- WHAT IS NEEDED -
Retype all of the data word for word, without pictures.

- Saved data entries -
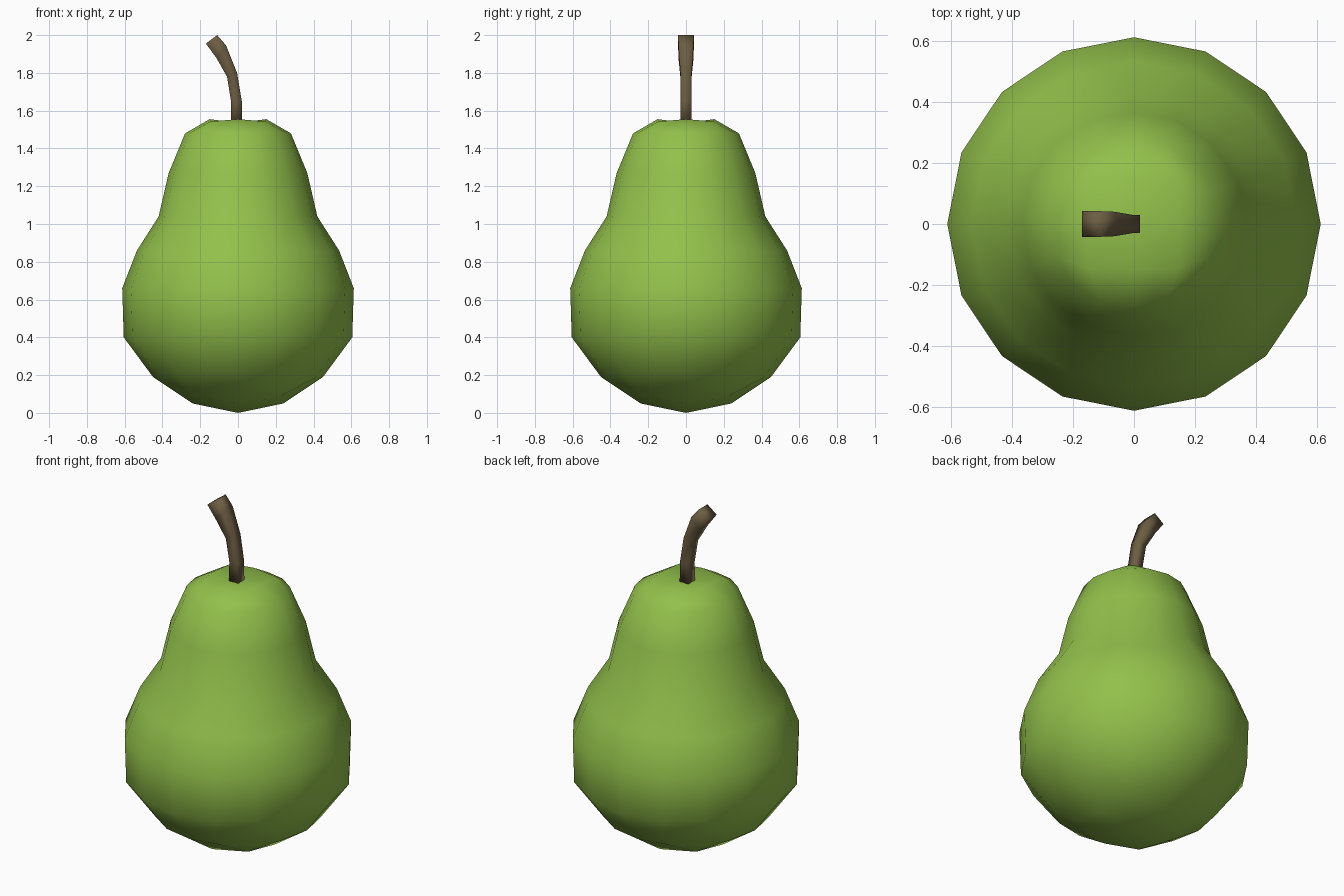
import bpy, bmesh
from math import cos, sin, pi

if "Cube" in bpy.data.objects:
    bpy.data.objects.remove(bpy.data.objects["Cube"])


def make_object(name, bm, color):
    bmesh.ops.recalc_face_normals(bm, faces=bm.faces)
    for f in bm.faces:
        f.smooth = True
    mesh = bpy.data.meshes.new(name)
    bm.to_mesh(mesh)
    bm.free()
    mat = bpy.data.materials.new(name + "_color")
    mat.diffuse_color = color
    mat.use_nodes = True
    mat.node_tree.nodes["Principled BSDF"].inputs["Base Color"].default_value = mat.diffuse_color
    mesh.materials.append(mat)
    obj = bpy.data.objects.new(name, mesh)
    bpy.context.collection.objects.link(obj)
    return obj


def ring(bm, r, z, n=16):
    return [bm.verts.new((r * cos(2 * pi * i / n), r * sin(2 * pi * i / n), z))
            for i in range(n)]


def bridge(bm, a, b):
    n = len(a)
    for i in range(n):
        j = (i + 1) % n
        bm.faces.new((a[i], a[j], b[j], b[i]))


def quad_cap(bm, outer, z_centre, mid, corner):
    """Close a 16-sided ring with a 4 x 4 quad patch; mid and corner are (r, z)."""
    centre = bm.verts.new((0, 0, z_centre))
    inner = []
    for k in range(8):
        r, z = corner if k % 2 else mid
        inner.append(bm.verts.new((r * cos(k * pi / 4), r * sin(k * pi / 4), z)))
    for q in range(4):
        m0, c, m1 = inner[2 * q], inner[2 * q + 1], inner[(2 * q + 2) % 8]
        o = [outer[(4 * q + i) % 16] for i in range(5)]
        bm.faces.new((centre, m0, c, m1))
        bm.faces.new((m0, o[0], o[1], c))
        bm.faces.new((c, o[1], o[2], o[3]))
        bm.faces.new((c, o[3], o[4], m1))


# Fruit body: 16-sided rings with quad patches at both ends
profile = [(0.45, 0.19), (0.605, 0.40), (0.613, 0.66), (0.535, 0.86),
           (0.42, 1.04), (0.367, 1.27), (0.28, 1.48)]
bm = bmesh.new()
rings = [ring(bm, r, z) for r, z in profile]
for a, b in zip(rings, rings[1:]):
    bridge(bm, a, b)
quad_cap(bm, rings[0], 0.0, (0.24, 0.05), (0.31, 0.085))
quad_cap(bm, rings[-1], 1.535, (0.15, 1.555), (0.205, 1.543))
make_object("pear_body", bm, (0.29, 0.53, 0.07, 1))

# Stem: square section swept along a bend; left (x, z), right (x, z), half depth
sections = [((-0.037, 1.53), (0.02, 1.53), 0.03),
            ((-0.037, 1.65), (0.02, 1.65), 0.028),
            ((-0.058, 1.78), (-0.005, 1.80), 0.03),
            ((-0.115, 1.88), (-0.063, 1.945), 0.04),
            ((-0.17, 1.955), (-0.11, 2.0), 0.042)]
bm = bmesh.new()
loops = []
for (xl, zl), (xr, zr), d in sections:
    loops.append([bm.verts.new(p) for p in
                  ((xl, -d, zl), (xr, -d, zr), (xr, d, zr), (xl, d, zl))])
for a, b in zip(loops, loops[1:]):
    bridge(bm, a, b)
bm.faces.new(loops[0])
bm.faces.new(loops[-1])
make_object("stem", bm, (0.15, 0.11, 0.055, 1))
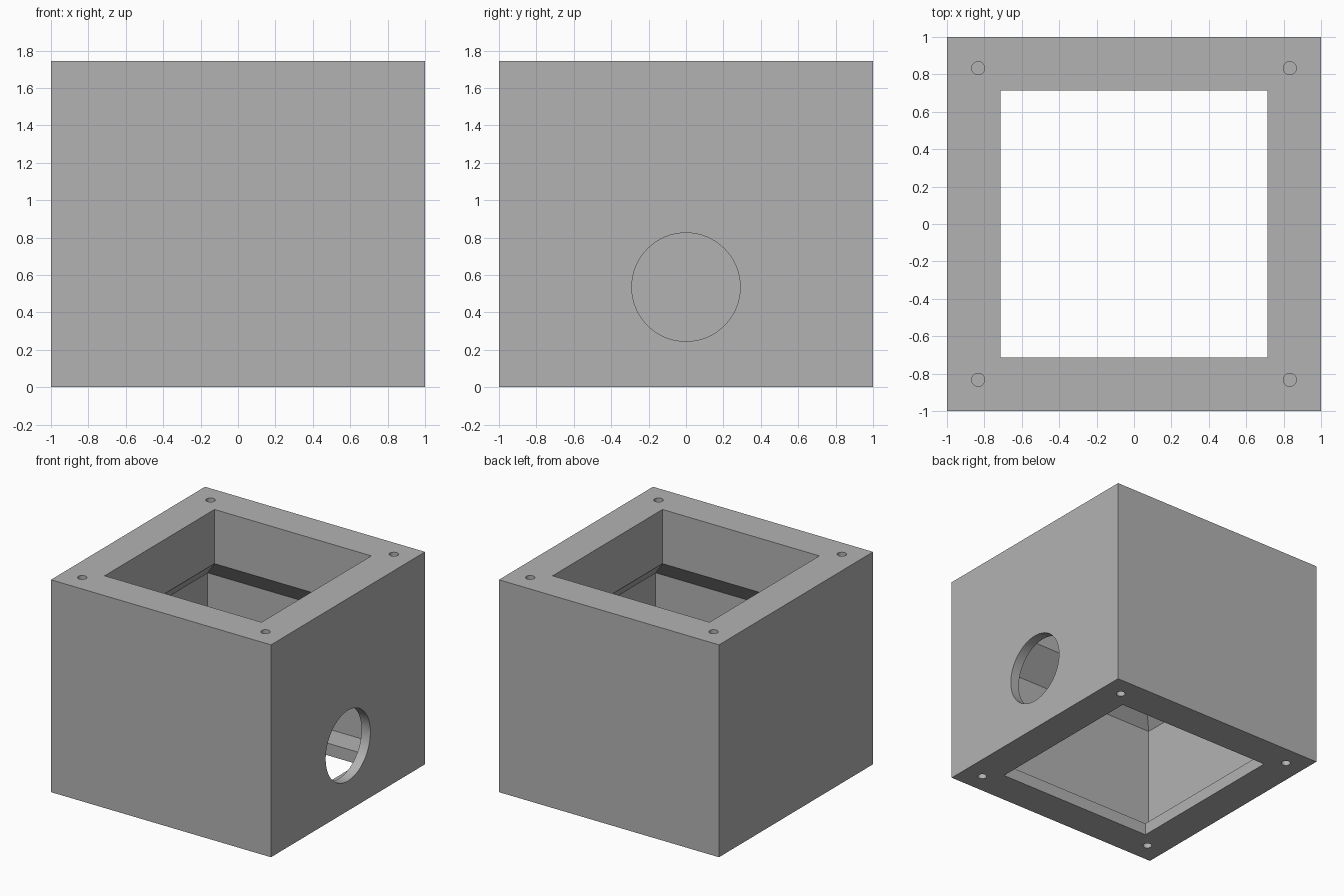
import bpy, bmesh, math
from mathutils import Matrix

if "Cube" in bpy.data.objects:
    bpy.data.objects.remove(bpy.data.objects["Cube"], do_unlink=True)

HEIGHT = 1.745
FLOOR = 0.1       # thickness of the bottom flange
OPENING = 0.713   # half width of the top and bottom openings
CAVITY = 0.92     # half width of the inside
BOLT = 0.833      # bolt hole offset from the centre

grey = bpy.data.materials.new("light_grey")
grey.use_nodes = True
grey.diffuse_color = (0.45, 0.45, 0.45, 1)
grey.node_tree.nodes["Principled BSDF"].inputs["Base Color"].default_value = grey.diffuse_color


def new_object(name, bm):
    bmesh.ops.recalc_face_normals(bm, faces=bm.faces)
    mesh = bpy.data.meshes.new(name)
    bm.to_mesh(mesh)
    bm.free()
    mesh.materials.append(grey)
    obj = bpy.data.objects.new(name, mesh)
    bpy.context.collection.objects.link(obj)
    return obj


# Housing: wall cross-section (half width, height) carried round a square
profile = [(1, 0), (1, HEIGHT), (OPENING, HEIGHT), (OPENING, 1.30),
           (CAVITY, 1.09), (CAVITY, FLOOR), (OPENING, FLOOR), (OPENING, 0)]
corners = [(-1, -1), (1, -1), (1, 1), (-1, 1)]
bm = bmesh.new()
rings = [[bm.verts.new((sx * w, sy * w, z)) for sx, sy in corners] for w, z in profile]
for i, ring in enumerate(rings):
    after = rings[(i + 1) % len(rings)]
    for j in range(4):
        k = (j + 1) % 4
        bm.faces.new((ring[j], ring[k], after[k], after[j]))
housing = new_object("housing", bm)

# Cutters: round side port and bolt holes in both flanges
bm = bmesh.new()


def add_cylinder(location, radius, depth, sides, turn=0):
    matrix = Matrix.Translation(location) @ Matrix.Rotation(turn, 4, "Y")
    bmesh.ops.create_cone(bm, cap_ends=True, segments=sides, radius1=radius,
                          radius2=radius, depth=depth, matrix=matrix)


add_cylinder((1, 0, 0.535), 0.29, 0.3, 64, math.pi / 2)
for sx, sy in corners:
    add_cylinder((sx * BOLT, sy * BOLT, HEIGHT), 0.035, 0.6, 32)
    add_cylinder((sx * BOLT, sy * BOLT, FLOOR / 2), 0.035, FLOOR * 2, 32)
cutter = new_object("hole_cutter", bm)
cutter.hide_render = True

cut = housing.modifiers.new("holes", "BOOLEAN")
cut.operation = "DIFFERENCE"
cut.solver = "EXACT"
cut.object = cutter
bpy.ops.object.select_all(action="DESELECT")
bpy.context.view_layer.objects.active = housing
housing.select_set(True)
bpy.ops.object.modifier_apply(modifier=cut.name)
bpy.data.objects.remove(cutter, do_unlink=True)

# Smooth hole walls, crisp box edges
bpy.ops.object.shade_smooth_by_angle(angle=math.radians(30))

- ANSWER SPACE -
import bpy, bmesh
from math import cos, sin, pi

if "Cube" in bpy.data.objects:
    bpy.data.objects.remove(bpy.data.objects["Cube"])


def make_object(name, bm, color):
    bmesh.ops.recalc_face_normals(bm, faces=bm.faces)
    for f in bm.faces:
        f.smooth = True
    mesh = bpy.data.meshes.new(name)
    bm.to_mesh(mesh)
    bm.free()
    mat = bpy.data.materials.new(name + "_color")
    mat.diffuse_color = color
    mat.use_nodes = True
    mat.node_tree.nodes["Principled BSDF"].inputs["Base Color"].default_value = mat.diffuse_color
    mesh.materials.append(mat)
    obj = bpy.data.objects.new(name, mesh)
    bpy.context.collection.objects.link(obj)
    return obj


def ring(bm, r, z, n=16):
    return [bm.verts.new((r * cos(2 * pi * i / n), r * sin(2 * pi * i / n), z))
            for i in range(n)]


def bridge(bm, a, b):
    n = len(a)
    for i in range(n):
        j = (i + 1) % n
        bm.faces.new((a[i], a[j], b[j], b[i]))


def quad_cap(bm, outer, z_centre, mid, corner):
    """Close a 16-sided ring with a 4 x 4 quad patch; mid and corner are (r, z)."""
    centre = bm.verts.new((0, 0, z_centre))
    inner = []
    for k in range(8):
        r, z = corner if k % 2 else mid
        inner.append(bm.verts.new((r * cos(k * pi / 4), r * sin(k * pi / 4), z)))
    for q in range(4):
        m0, c, m1 = inner[2 * q], inner[2 * q + 1], inner[(2 * q + 2) % 8]
        o = [outer[(4 * q + i) % 16] for i in range(5)]
        bm.faces.new((centre, m0, c, m1))
        bm.faces.new((m0, o[0], o[1], c))
        bm.faces.new((c, o[1], o[2], o[3]))
        bm.faces.new((c, o[3], o[4], m1))


# Fruit body: 16-sided rings with quad patches at both ends
profile = [(0.45, 0.19), (0.605, 0.40), (0.613, 0.66), (0.535, 0.86),
           (0.42, 1.04), (0.367, 1.27), (0.28, 1.48)]
bm = bmesh.new()
rings = [ring(bm, r, z) for r, z in profile]
for a, b in zip(rings, rings[1:]):
    bridge(bm, a, b)
quad_cap(bm, rings[0], 0.0, (0.24, 0.05), (0.31, 0.085))
quad_cap(bm, rings[-1], 1.535, (0.15, 1.555), (0.205, 1.543))
make_object("pear_body", bm, (0.29, 0.53, 0.07, 1))

# Stem: square section swept along a bend; left (x, z), right (x, z), half depth
sections = [((-0.037, 1.53), (0.02, 1.53), 0.03),
            ((-0.037, 1.65), (0.02, 1.65), 0.028),
            ((-0.058, 1.78), (-0.005, 1.80), 0.03),
            ((-0.115, 1.88), (-0.063, 1.945), 0.04),
            ((-0.17, 1.955), (-0.11, 2.0), 0.042)]
bm = bmesh.new()
loops = []
for (xl, zl), (xr, zr), d in sections:
    loops.append([bm.verts.new(p) for p in
                  ((xl, -d, zl), (xr, -d, zr), (xr, d, zr), (xl, d, zl))])
for a, b in zip(loops, loops[1:]):
    bridge(bm, a, b)
bm.faces.new(loops[0])
bm.faces.new(loops[-1])
make_object("stem", bm, (0.15, 0.11, 0.055, 1))
import bpy, bmesh, math
from mathutils import Matrix

if "Cube" in bpy.data.objects:
    bpy.data.objects.remove(bpy.data.objects["Cube"], do_unlink=True)

HEIGHT = 1.745
FLOOR = 0.1       # thickness of the bottom flange
OPENING = 0.713   # half width of the top and bottom openings
CAVITY = 0.92     # half width of the inside
BOLT = 0.833      # bolt hole offset from the centre

grey = bpy.data.materials.new("light_grey")
grey.use_nodes = True
grey.diffuse_color = (0.45, 0.45, 0.45, 1)
grey.node_tree.nodes["Principled BSDF"].inputs["Base Color"].default_value = grey.diffuse_color


def new_object(name, bm):
    bmesh.ops.recalc_face_normals(bm, faces=bm.faces)
    mesh = bpy.data.meshes.new(name)
    bm.to_mesh(mesh)
    bm.free()
    mesh.materials.append(grey)
    obj = bpy.data.objects.new(name, mesh)
    bpy.context.collection.objects.link(obj)
    return obj


# Housing: wall cross-section (half width, height) carried round a square
profile = [(1, 0), (1, HEIGHT), (OPENING, HEIGHT), (OPENING, 1.30),
           (CAVITY, 1.09), (CAVITY, FLOOR), (OPENING, FLOOR), (OPENING, 0)]
corners = [(-1, -1), (1, -1), (1, 1), (-1, 1)]
bm = bmesh.new()
rings = [[bm.verts.new((sx * w, sy * w, z)) for sx, sy in corners] for w, z in profile]
for i, ring in enumerate(rings):
    after = rings[(i + 1) % len(rings)]
    for j in range(4):
        k = (j + 1) % 4
        bm.faces.new((ring[j], ring[k], after[k], after[j]))
housing = new_object("housing", bm)

# Cutters: round side port and bolt holes in both flanges
bm = bmesh.new()


def add_cylinder(location, radius, depth, sides, turn=0):
    matrix = Matrix.Translation(location) @ Matrix.Rotation(turn, 4, "Y")
    bmesh.ops.create_cone(bm, cap_ends=True, segments=sides, radius1=radius,
                          radius2=radius, depth=depth, matrix=matrix)


add_cylinder((1, 0, 0.535), 0.29, 0.3, 64, math.pi / 2)
for sx, sy in corners:
    add_cylinder((sx * BOLT, sy * BOLT, HEIGHT), 0.035, 0.6, 32)
    add_cylinder((sx * BOLT, sy * BOLT, FLOOR / 2), 0.035, FLOOR * 2, 32)
cutter = new_object("hole_cutter", bm)
cutter.hide_render = True

cut = housing.modifiers.new("holes", "BOOLEAN")
cut.operation = "DIFFERENCE"
cut.solver = "EXACT"
cut.object = cutter
bpy.ops.object.select_all(action="DESELECT")
bpy.context.view_layer.objects.active = housing
housing.select_set(True)
bpy.ops.object.modifier_apply(modifier=cut.name)
bpy.data.objects.remove(cutter, do_unlink=True)

# Smooth hole walls, crisp box edges
bpy.ops.object.shade_smooth_by_angle(angle=math.radians(30))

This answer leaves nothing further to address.